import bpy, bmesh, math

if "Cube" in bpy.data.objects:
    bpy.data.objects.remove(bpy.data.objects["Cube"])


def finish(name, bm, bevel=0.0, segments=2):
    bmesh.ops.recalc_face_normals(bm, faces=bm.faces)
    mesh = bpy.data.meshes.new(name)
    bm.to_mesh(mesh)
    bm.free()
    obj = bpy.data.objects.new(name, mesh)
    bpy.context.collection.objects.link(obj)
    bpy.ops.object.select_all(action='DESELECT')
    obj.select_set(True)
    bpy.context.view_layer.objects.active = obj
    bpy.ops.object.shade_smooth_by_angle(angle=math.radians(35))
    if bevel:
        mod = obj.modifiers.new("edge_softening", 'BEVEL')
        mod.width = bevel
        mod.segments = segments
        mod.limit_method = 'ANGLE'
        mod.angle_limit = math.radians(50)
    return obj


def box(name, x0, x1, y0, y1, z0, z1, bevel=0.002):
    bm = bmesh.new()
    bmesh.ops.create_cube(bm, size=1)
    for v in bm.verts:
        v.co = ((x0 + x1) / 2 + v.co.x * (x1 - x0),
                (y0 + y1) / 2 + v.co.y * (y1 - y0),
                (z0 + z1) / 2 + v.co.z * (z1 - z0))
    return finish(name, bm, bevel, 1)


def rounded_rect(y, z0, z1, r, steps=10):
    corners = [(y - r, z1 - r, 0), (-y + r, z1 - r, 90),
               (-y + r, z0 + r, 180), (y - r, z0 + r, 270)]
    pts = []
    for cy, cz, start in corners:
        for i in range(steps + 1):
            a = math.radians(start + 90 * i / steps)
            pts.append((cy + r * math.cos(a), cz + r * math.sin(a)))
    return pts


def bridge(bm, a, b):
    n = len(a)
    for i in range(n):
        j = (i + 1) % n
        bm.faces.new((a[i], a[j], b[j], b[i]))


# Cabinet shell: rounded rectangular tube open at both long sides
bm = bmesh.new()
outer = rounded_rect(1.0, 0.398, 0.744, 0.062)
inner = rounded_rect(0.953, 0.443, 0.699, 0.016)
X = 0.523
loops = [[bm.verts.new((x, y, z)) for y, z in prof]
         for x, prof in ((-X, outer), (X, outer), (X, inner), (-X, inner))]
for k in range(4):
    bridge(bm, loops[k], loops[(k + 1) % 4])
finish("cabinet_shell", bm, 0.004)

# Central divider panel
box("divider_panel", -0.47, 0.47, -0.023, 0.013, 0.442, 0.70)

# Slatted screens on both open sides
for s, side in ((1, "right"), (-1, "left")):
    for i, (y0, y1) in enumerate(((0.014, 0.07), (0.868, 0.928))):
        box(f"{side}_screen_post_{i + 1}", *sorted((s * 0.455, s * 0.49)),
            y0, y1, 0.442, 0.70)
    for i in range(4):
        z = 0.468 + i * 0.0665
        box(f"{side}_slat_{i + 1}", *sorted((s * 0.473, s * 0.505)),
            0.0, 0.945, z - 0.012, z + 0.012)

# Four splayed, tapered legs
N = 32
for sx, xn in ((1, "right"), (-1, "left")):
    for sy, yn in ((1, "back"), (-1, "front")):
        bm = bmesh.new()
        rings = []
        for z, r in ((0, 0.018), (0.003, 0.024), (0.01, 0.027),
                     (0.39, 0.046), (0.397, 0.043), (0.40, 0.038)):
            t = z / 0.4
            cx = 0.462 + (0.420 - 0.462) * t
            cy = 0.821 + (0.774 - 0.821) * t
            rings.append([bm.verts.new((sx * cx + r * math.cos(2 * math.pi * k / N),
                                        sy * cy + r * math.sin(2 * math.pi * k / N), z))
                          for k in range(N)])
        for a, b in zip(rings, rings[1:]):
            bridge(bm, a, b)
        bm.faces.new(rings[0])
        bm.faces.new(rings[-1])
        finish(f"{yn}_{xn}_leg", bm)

········

[Assignment]: Everything from the first line above through the line that contains "corners = [(y" should be duplicated exactly, please, and nothing beyond it.

[Reply]:
import bpy, bmesh, math

if "Cube" in bpy.data.objects:
    bpy.data.objects.remove(bpy.data.objects["Cube"])


def finish(name, bm, bevel=0.0, segments=2):
    bmesh.ops.recalc_face_normals(bm, faces=bm.faces)
    mesh = bpy.data.meshes.new(name)
    bm.to_mesh(mesh)
    bm.free()
    obj = bpy.data.objects.new(name, mesh)
    bpy.context.collection.objects.link(obj)
    bpy.ops.object.select_all(action='DESELECT')
    obj.select_set(True)
    bpy.context.view_layer.objects.active = obj
    bpy.ops.object.shade_smooth_by_angle(angle=math.radians(35))
    if bevel:
        mod = obj.modifiers.new("edge_softening", 'BEVEL')
        mod.width = bevel
        mod.segments = segments
        mod.limit_method = 'ANGLE'
        mod.angle_limit = math.radians(50)
    return obj


def box(name, x0, x1, y0, y1, z0, z1, bevel=0.002):
    bm = bmesh.new()
    bmesh.ops.create_cube(bm, size=1)
    for v in bm.verts:
        v.co = ((x0 + x1) / 2 + v.co.x * (x1 - x0),
                (y0 + y1) / 2 + v.co.y * (y1 - y0),
                (z0 + z1) / 2 + v.co.z * (z1 - z0))
    return finish(name, bm, bevel, 1)


def rounded_rect(y, z0, z1, r, steps=10):
    corners = [(y - r, z1 - r, 0), (-y + r, z1 - r, 90),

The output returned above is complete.